User Localization vs. Browser Localization

 

Localization in ThingWorx is mainly based on Localization Tables and tokens which are used as a placeholder for the actual word / phrase in a particular language.

 

There's a blog at https://community.thingworx.com/community/developers/blog/2016/08/15/managing-and-using-localization-in-thingworx which is explaining in-application localization in detail.

 

Language preferences are however only considered by the user's settings.

For the organization login pages at http://<server>/Thingworx/FormLogin/<organizationName> there's no defined user yet. As the user has not logged in yet, ThingWorx will have no user preferences to identify the need for a specific language.

 

Instead the browser language is used.

 

The login / password-reset page is constructed at runtime via .jsp templates.

Via JavaScript the browser language is detected and language specific configuration files are considered.

When such a configuration file is present, its tokens will be used to replace the data-i18n placeholders in the .jsp files.

 

Customizing the login related localizations

 

The localization files are stored in <Tomcat>\webapps\Thingworx\Common\locales\

For each language there's a subfolder - by default this is "en" for English.

 

The language and therefore folder to be used will be determined by the user's browser settings.

Whatever is top in the language list will be considered first.
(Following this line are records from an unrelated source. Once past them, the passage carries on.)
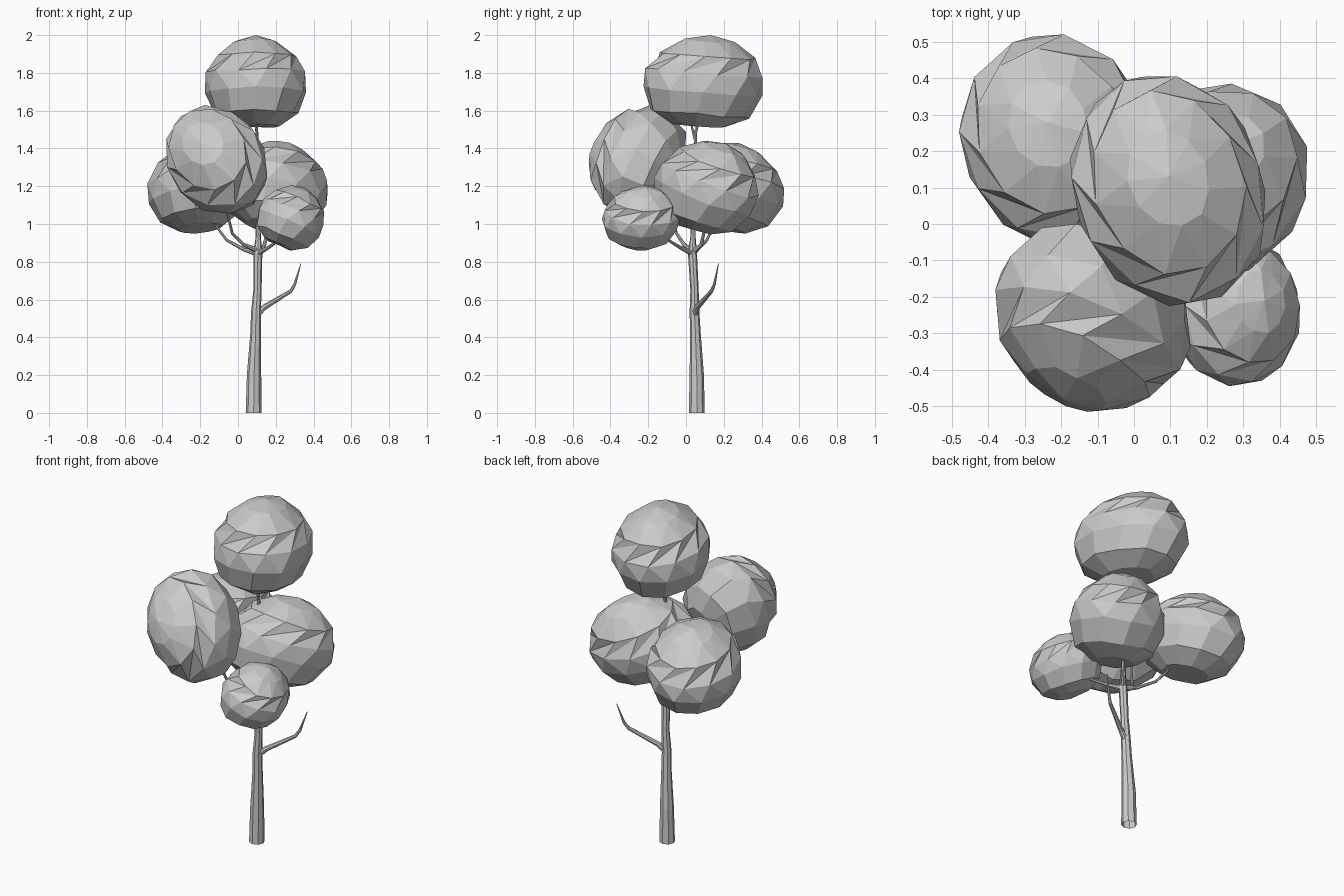
import bpy, bmesh, math, random
from mathutils import Vector

random.seed(4)
cube = bpy.data.objects.get("Cube")
if cube:
    bpy.data.objects.remove(cube, do_unlink=True)

# One plain grey for the whole tree
grey = bpy.data.materials.new("plain grey")
grey.use_nodes = True
colour = (0.6, 0.6, 0.6, 1)
grey.diffuse_color = colour
grey.node_tree.nodes["Principled BSDF"].inputs["Base Color"].default_value = colour

# Leaf clump outline: radius, height, twist in degrees
PROFILE = [(0.45, -1, 0), (0.82, -0.75, 0), (1, -0.25, 4), (0.98, 0.15, 16),
           (0.79, 0.55, 34), (0.42, 0.86, 56)]
SIDES = 11
TOOTH_BAND = 3


def leaf_clump(name, low, high, axis, lean, stretch):
    """Twisted faceted dome, tipped along axis, longer along lean, fitted to a box."""
    bm = bmesh.new()
    rings = []
    for radius, height, twist in PROFILE:
        ring = []
        for i in range(SIDES):
            a = math.tau * i / SIDES + math.radians(twist)
            r = radius * random.uniform(0.98, 1.02)
            ring.append(bm.verts.new((r * math.cos(a), r * math.sin(a),
                                      height + random.uniform(-0.03, 0.03))))
        rings.append(ring)
    tip = bm.verts.new((0, 0, 1))
    bm.faces.new(rings[0][::-1])
    for k, (a, b) in enumerate(zip(rings, rings[1:])):
        for i in range(SIDES):
            j = (i + 1) % SIDES
            if k < 2:
                bm.faces.new((a[i], a[j], b[j], b[i]))
            elif k == TOOTH_BAND:  # long diagonals give the saw-tooth creases
                bm.faces.new((a[i], a[j], b[j]))
                bm.faces.new((a[i], b[j], b[i]))
            else:
                bm.faces.new((a[i], a[j], b[i]))
                bm.faces.new((a[j], b[j], b[i]))
    for i in range(SIDES):
        bm.faces.new((rings[-1][i], rings[-1][(i + 1) % SIDES], tip))
    turn = Vector((0, 0, 1)).rotation_difference(Vector(axis))
    along = Vector(lean).normalized()
    for v in bm.verts:
        v.co = turn @ v.co
        v.co += along * v.co.dot(along) * (stretch - 1)
    for k in range(3):
        least = min(v.co[k] for v in bm.verts)
        span = max(v.co[k] for v in bm.verts) - least
        for v in bm.verts:
            v.co[k] = low[k] + (v.co[k] - least) / span * (high[k] - low[k])
    bmesh.ops.recalc_face_normals(bm, faces=bm.faces[:])
    mesh = bpy.data.meshes.new(name)
    bm.to_mesh(mesh)
    bm.free()
    mesh.materials.append(grey)
    bpy.context.collection.objects.link(bpy.data.objects.new(name, mesh))


def limb(name, points):
    """Tapered eight-sided tube through (x, y, z, radius) points."""
    curve = bpy.data.curves.new(name, "CURVE")
    curve.dimensions = "3D"
    curve.bevel_depth = 1
    curve.bevel_resolution = 2
    spline = curve.splines.new("POLY")
    spline.points.add(len(points) - 1)
    for p, (x, y, z, r) in zip(spline.points, points):
        p.co = (x, y, z, 1)
        p.radius = r
    curve.materials.append(grey)
    obj = bpy.data.objects.new(name, curve)
    bpy.context.collection.objects.link(obj)
    bpy.ops.object.select_all(action="DESELECT")
    obj.select_set(True)
    bpy.context.view_layer.objects.active = obj
    bpy.ops.object.convert(target="MESH")
    bpy.ops.object.shade_flat()


# Foliage
leaf_clump("top_foliage", (-0.175, -0.225, 1.51), (0.36, 0.405, 2), (0, 0.1, 1),
           (-1, 1, 0), 1.15)
leaf_clump("front_foliage", (-0.38, -0.515, 1.055), (0.155, 0, 1.63), (-0.3, -0.85, 0.35),
           (-0.6, 0.6, 0.7), 1.25)
leaf_clump("back_right_foliage", (-0.48, -0.07, 0.95), (0.05, 0.52, 1.43), (-0.1, 0.2, 1),
           (-0.6, 1, -0.6), 1.13)
leaf_clump("back_left_foliage", (-0.075, -0.17, 0.945), (0.475, 0.385, 1.44), (0.15, 0.35, 0.9),
           (0.9, 1, -0.3), 1.17)
leaf_clump("small_foliage", (0.1, -0.445, 0.86), (0.455, -0.03, 1.205), (0.4, 0.1, 0.85),
           (-0.3, 0.3, 1), 1.08)

# Trunk and branches
limb("trunk", [(0.083, 0.057, 0, 0.042), (0.085, 0.057, 0.2, 0.038), (0.093, 0.05, 0.42, 0.028),
               (0.095, 0.045, 0.53, 0.026), (0.103, 0.045, 0.65, 0.022), (0.105, 0.034, 0.85, 0.024),
               (0.107, 0.037, 0.93, 0.014), (0.1, 0.05, 1.4, 0.009), (0.1, 0.05, 1.48, 0.008),
               (0.09, 0.08, 1.6, 0.005)])
limb("top_fork", [(0.1, 0.05, 1.44, 0.008), (0.1, 0.025, 1.54, 0.005)])
limb("bare_branch", [(0.097, 0.045, 0.52, 0.018), (0.14, 0.06, 0.56, 0.015),
                     (0.28, 0.135, 0.645, 0.01), (0.3, 0.15, 0.68, 0.008), (0.333, 0.172, 0.79, 0.002)])
limb("back_right_branch", [(0.105, 0.034, 0.845, 0.018), (0.03, 0.06, 0.865, 0.01),
                           (-0.06, 0.11, 0.915, 0.008), (-0.14, 0.16, 1.02, 0.005)])
limb("front_branch", [(0.105, 0.034, 0.86, 0.016), (0.03, -0.01, 0.89, 0.01),
                      (-0.03, -0.05, 0.95, 0.008), (-0.08, -0.12, 1.15, 0.005)])
limb("back_left_branch", [(0.105, 0.034, 0.85, 0.016), (0.14, 0.08, 0.89, 0.01),
                          (0.17, 0.11, 1.02, 0.006)])
limb("small_branch", [(0.105, 0.034, 0.845, 0.016), (0.16, -0.03, 0.875, 0.01),
                      (0.24, -0.12, 0.93, 0.006)])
If a folder, e.g. for German (de), French (fr) or Spanish (es) exists, ThingWorx will use this for localization.

 

In the folder, there's the translation-login.json file.

It holds all the tokens required for the login relevant translations / localizations.

 

The FormLogin.jsp holds e.g. the token [placeholder]tw.login.labels.name

This is a placeholder (which means text to be overwritten in a textfield in case the textfield is empty).

The actual localization can be found in the translation-login.json going down the json object structure to "tw" > "login" > "labels" > "name" which results as Name in the English translation.

 

tw.login.labels.password-title would result in the following String: Password must be at least 5 characters

 

Creating custom languages

 

To create a custom language besides English, copy the en folder and rename it to the correct language short name, from Afar (aa) to Zulu (zu). A list of Language Code References can be found at https://www.w3schools.com/tags/ref_language_codes.asp

 

After copying the folder, open the translation-login.json and alter the resulting Strings into the correct language variant.

 

As soon as the correct translation-login.json is created, it will be considered for localization. No need to restart Tomcat.

 

login-localization.png